. “The findings of fact shall consist only of such ultimate facts as are necessary to determine the issues in the case, as distinguished from evidentiary facts supporting them * * Section 21—1—1(52) (B) (a) (2), N.M.S.A.1953. “Ultimate facts” are the essential and determinative facts on which the conclusion is reached. Goldie v. Yaker, supra. The findings are not required to cover every material fact, only the ultimate facts. The issue is not whether the trial court failed to find a material fact; the issue is whether it failed to find an ultimate fact.

We assume § 59-10-12.19, supra, states a two part requirement for partial disability. Compare Ortega v. New Mexico State Highway Dep’t, 77 N.M. 185, 420 P.2d 771 (1966); Cordova v. Union Baking Co., (Ct.App.), 80 N.M. 241, 453 P.2d 761, decided April 11, 1969. Are these two parts ultimate facts or evidentiary facts ?

For there to be a workmen’s compensation award, there must be a disability. See § 59-10-13.3, N.M.S.A.1953 (Repl.Vol. 9, pt. 1). The compensation payable is measured in terms of disability. Sections 59-10-18.2 and 59-10-18.3, N.M.S.A.1953 (Repl.Vol. 9, pt. 1, Supp.1967). Disability, expressed in a percentage amount, is an ultimate fact. Thus, a finding that a workman, to a stated percentage extent, is partially and permanently disabled is a finding of an ultimate fact. Compare Bell v. Kenneth P. Thompson Co., 76 N.M. 420, 415 P.2d 546 (1966); Brundage v. K. L. House Construction Co., 74 N.M. 613, 396 P.2d 731 (1964).

Assuming there are two parts to the definition of partial disability, those two parts state the proof required to support a finding as to the ultimate fact of partial disability. Findings as to these two *347■parts would be findings as tó' evidentiaryfacts. The trial court’s finding concerning plaintiff’s ability to pérform work for which he is fitted was a finding as to an ■evidentiary fact and was unnecessary. Section 21-1-1(52) (B) (a) (2), supra. The failure of the trial court to find concerning plaintiff’s ability to perform the usual tasks of the work performed when injured was not a failure to find an ultimate fact.

The trial court found “* * * at the present time he [plaintiff] has a 20 per cent partial permanent disability. * * *” Because of the word “present”, plaintiff •contends this was another finding as to his ■ability to perform work for which he is fitted.
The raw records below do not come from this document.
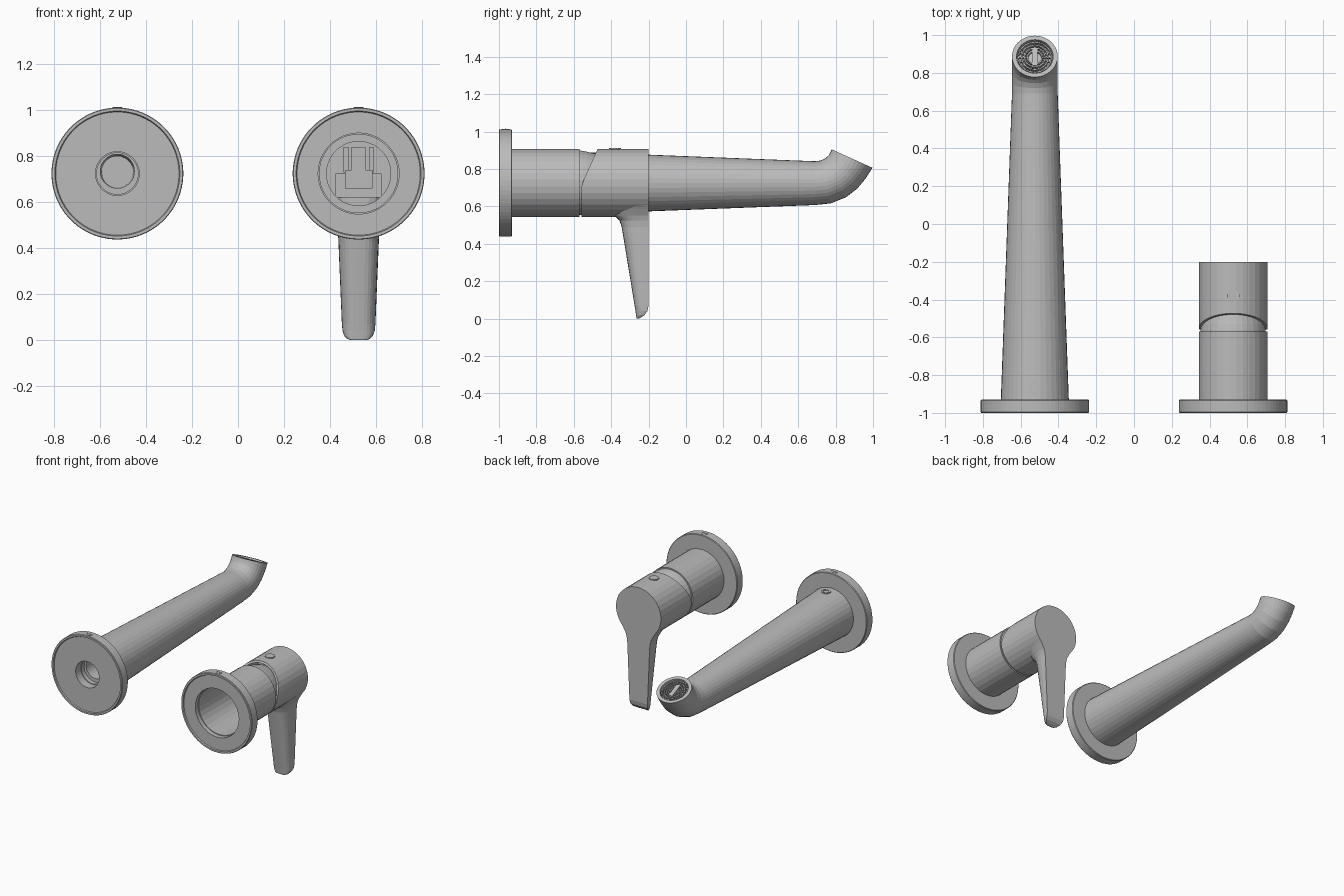
import bpy, bmesh
from math import sin, cos, pi, copysign
from mathutils import Vector, Matrix

cube = bpy.data.objects.get("Cube")
if cube:
    bpy.data.objects.remove(cube, do_unlink=True)

metal = bpy.data.materials.new("satin grey metal")
metal.use_nodes = True
grey = (0.5, 0.5, 0.5, 1)
metal.diffuse_color = grey
metal.node_tree.nodes["Principled BSDF"].inputs["Base Color"].default_value = grey

SPOUT_X, HANDLE_X, AXIS_Z = -0.525, 0.525, 0.725
WALL, PLATE_FRONT, PLATE_R = -1.0, -0.93, 0.287


def finish(bm, name):
    bmesh.ops.recalc_face_normals(bm, faces=bm.faces)
    mesh = bpy.data.meshes.new(name)
    bm.to_mesh(mesh)
    bm.free()
    mesh.materials.append(metal)
    obj = bpy.data.objects.new(name, mesh)
    bpy.context.collection.objects.link(obj)
    return obj


def loft(name, rings, loop=False):
    """Skin a list of point rings; cap the ends unless the rings form a loop."""
    bm = bmesh.new()
    vs = [[bm.verts.new(p) for p in ring] for ring in rings]
    n = len(vs[0])
    pairs = list(zip(vs, vs[1:])) + ([(vs[-1], vs[0])] if loop else [])
    for a, b in pairs:
        for i in range(n):
            j = (i + 1) % n
            bm.faces.new((a[i], a[j], b[j], b[i]))
    if not loop:
        bm.faces.new(vs[0])
        bm.faces.new(vs[-1])
    return finish(bm, name)


def lathe(name, x, profile, seg, shape=lambda p: p, loop=True):
    """Turn (radius, y) points around an axis parallel to y."""
    angles = [2 * pi * (i + 0.5) / seg for i in range(seg)]
    return loft(name, [[shape(Vector((x + r * cos(a), y, AXIS_Z + r * sin(a))))
                        for a in angles] for r, y in profile], loop)


def disc(name, radius, depth, matrix, seg=20):
    bm = bmesh.new()
    bmesh.ops.create_cone(bm, cap_ends=True, segments=seg, radius1=radius,
                          radius2=radius, depth=depth, matrix=matrix)
    return finish(bm, name)


def box(name, size, matrix):
    bm = bmesh.new()
    bmesh.ops.create_cube(bm, size=1, matrix=matrix @ Matrix.Diagonal((*size, 1)))
    return finish(bm, name)


def hoop(name, outer, inner, depth, matrix, seg=32):
    rings = []
    for r, z in ((outer, 0), (outer, depth), (inner, depth), (inner, 0)):
        rings.append([matrix @ Vector((r * cos(2 * pi * i / seg),
                                       r * sin(2 * pi * i / seg), z)) for i in range(seg)])
    return loft(name, rings, True)


def at(x, y, z):
    return Matrix.Translation((x, y, z))


# Wall plates with a shallow recess behind and a slotted screw in the rim
for side, x, hole in (("spout", SPOUT_X, 0.095), ("handle", HANDLE_X, 0.176)):
    lathe(side + "_wall_plate", x, [
        (hole, -0.992), (0.268, -0.992), (0.272, WALL), (PLATE_R - 0.003, WALL),
        (PLATE_R, -0.996), (PLATE_R, -0.934), (PLATE_R - 0.004, PLATE_FRONT),
        (hole, PLATE_FRONT)], 72)
    top = AXIS_Z + PLATE_R
    disc(side + "_plate_screw", 0.022, 0.03, at(x, -0.965, top - 0.0135))
    box(side + "_plate_screw_slot", (0.042, 0.006, 0.004), at(x, -0.965, top + 0.001))

# Spout: bore, tapered outside, upturned tip and recessed outlet as one skin
SEG = 36


def section(upper, lower, half_width):
    """Oval ring from its upper and lower (y, z) points."""
    u, l = Vector((0, *upper)), Vector((0, *lower))
    mid, half = (u + l) / 2, (u - l) / 2
    mid.x = SPOUT_X
    return [mid + half * cos(a) + Vector((half_width * sin(a), 0, 0))
            for a in (2 * pi * i / SEG for i in range(SEG))]


def straight(y, r, z=AXIS_Z):
    return section((y, z + r), (y, z - r), r)


bend = [((0.69, 0.841), (0.69, 0.607)), ((0.72, 0.845), (0.775, 0.616)),
        ((0.745, 0.856), (0.855, 0.648)), ((0.763, 0.872), (0.915, 0.694)),
        ((0.772, 0.888), (0.96, 0.748)), ((0.778, 0.905), (0.997, 0.806))]
tip_up, tip_low = (Vector((SPOUT_X, *p)) for p in bend[-1])
tip = (tip_up + tip_low) / 2
along = (tip_up - tip_low).normalized()
out = Vector((1, 0, 0)).cross(along)
if out.z < 0:
    out = -out


def tip_ring(r, depth):
    c = tip - out * depth
    return [c + along * r * cos(2 * pi * i / SEG)
            + Vector((r * sin(2 * pi * i / SEG), 0, 0)) for i in range(SEG)]


loft("spout", [straight(0.6, 0.068, 0.732), straight(-0.9, 0.074, 0.735),
               straight(-0.9, 0.09), straight(-0.932, 0.09), straight(-0.932, 0.18)]
     + [section(u, l, 0.121) for u, l in bend]
     + [tip_ring(0.097, 0), tip_ring(0.094, 0.03)])

# Aerator in the outlet: rings, spokes and a centre bar
tilt = Matrix.Translation(tip - out * 0.03) @ Matrix(
    (Vector((1, 0, 0)), along, Vector((1, 0, 0)).cross(along))).transposed().to_4x4()
if (tilt.to_3x3() @ Vector((0, 0, 1))).dot(out) < 0:
    tilt = tilt @ Matrix.Rotation(pi, 4, 'Y')
for i, r in enumerate((0.091, 0.074, 0.058, 0.042)):
    hoop("aerator_ring_%d" % (i + 1), r, r - 0.007, 0.02, tilt)
for i in range(20):
    spin = Matrix.Rotation(2 * pi * i / 20, 4, 'Z')
    box("aerator_spoke_%d" % (i + 1), (0.05, 0.004, 0.015),
        tilt @ spin @ at(0.063, 0, 0.008))
box("aerator_centre_bar", (0.03, 0.1, 0.024), tilt @ at(0, 0, 0.012))

# Fixing screw on the spout base
hoop("spout_screw_rim", 0.032, 0.02, 0.03, at(SPOUT_X, -0.87, AXIS_Z + 0.151), 20)
disc("spout_screw", 0.02, 0.02, at(SPOUT_X, -0.87, AXIS_Z + 0.164), 6)

# Handle body tube and the domed neck inside the cap
lathe("handle_body", HANDLE_X, [(0.182, PLATE_FRONT - 0.03), (0.182, -0.57),
                                (0.171, -0.57), (0.171, PLATE_FRONT - 0.03)], 32)
lathe("handle_neck", HANDLE_X, [(0.173, -0.6), (0.173, -0.56), (0.168, -0.53),
                                (0.158, -0.49), (0.145, -0.45), (0.14, -0.45),
                                (0.14, -0.6)], 32)


# Turning cap, cut back at a slant along its upper half
def slant(p):
    if p.y < -0.5:
        p.y += max(0, p.z - 0.717) * 0.45
    return p


lathe("handle_cap", HANDLE_X, [(0.168, -0.29), (0.168, -0.558), (0.182, -0.558),
                               (0.182, -0.2)], 32, slant, loop=False)
disc("cap_plug", 0.033, 0.03, at(HANDLE_X, -0.38, AXIS_Z + 0.171), 24)

# Lever: flat outer face, rounded back, flaring into the cap
lever = [(0.62, 0.147, -0.4, -0.2), (0.585, 0.124, -0.4, -0.2),
         (0.55, 0.104, -0.385, -0.2), (0.525, 0.096, -0.356, -0.2),
         (0.49, 0.091, -0.344, -0.2), (0.43, 0.088, -0.334, -0.2),
         (0.07, 0.073, -0.275, -0.2), (0.04, 0.07, -0.27, -0.206),
         (0.018, 0.062, -0.267, -0.222), (0.006, 0.05, -0.265, -0.24),
         (0.0, 0.035, -0.263, -0.252)]


def lever_ring(z, w, y0, y1):
    ring = []
    for i in range(17):
        c, s = cos(pi * i / 16), max(0, sin(pi * i / 16))
        ring.append(Vector((HANDLE_X + w * copysign(abs(c) ** 0.7, c),
                            y1 + (y0 - y1) * s ** 0.7, z)))
    return ring


loft("handle_lever", [lever_ring(*s) for s in lever])

# Mixing stem and its carrier inside the cap
box("stem_carrier", (0.2, 0.1, 0.14), at(HANDLE_X, -0.33, 0.655))
box("stem_block", (0.12, 0.12, 0.08), at(HANDLE_X, -0.4, 0.7))
box("stem_bar", (0.06, 0.17, 0.14), at(HANDLE_X, -0.37, 0.77))
for s in (-1, 1):
    box("stem_guide_left" if s > 0 else "stem_guide_right", (0.02, 0.12, 0.11),
        at(HANDLE_X + s * 0.055, -0.35, 0.785))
This is incorrect. The use of '“present” in the finding means plaintiffs disability was in existence at the time of trial. Mares v. City of Clovis, 79 N.M. 759, 449 P.2d 667 (Ct.App., 1968). The trial court’s finding that plaintiff had a presently existing 20% partial permanent disability is a finding of ultimate fact. This ultimate fact supports the conclusion of law and resultant award.

Plaintiff contends the trial court, •erred in refusing his requested finding concerning the asserted two parts to' the •definition of partial disability. For two reasons, refusal of the request was not error. 1. The request asked the court to find evidentiary facts; findings as to evidentiary facts are not required. 2. The request asked the court to find a percentage of disability contrary to the 20% amount found. The trial court’s finding is supported by substantial evidence as to each of the two asserted parts of partial disability. It was not error to refuse a contrary finding. Dodson v. Eidal Manufacturing Co., 72 N.M. 6, 380 P.2d 16 (1963).

The judgment is affirmed.

It is so ordered.

SPIESS, C. J., and HENDLEY, J., concur.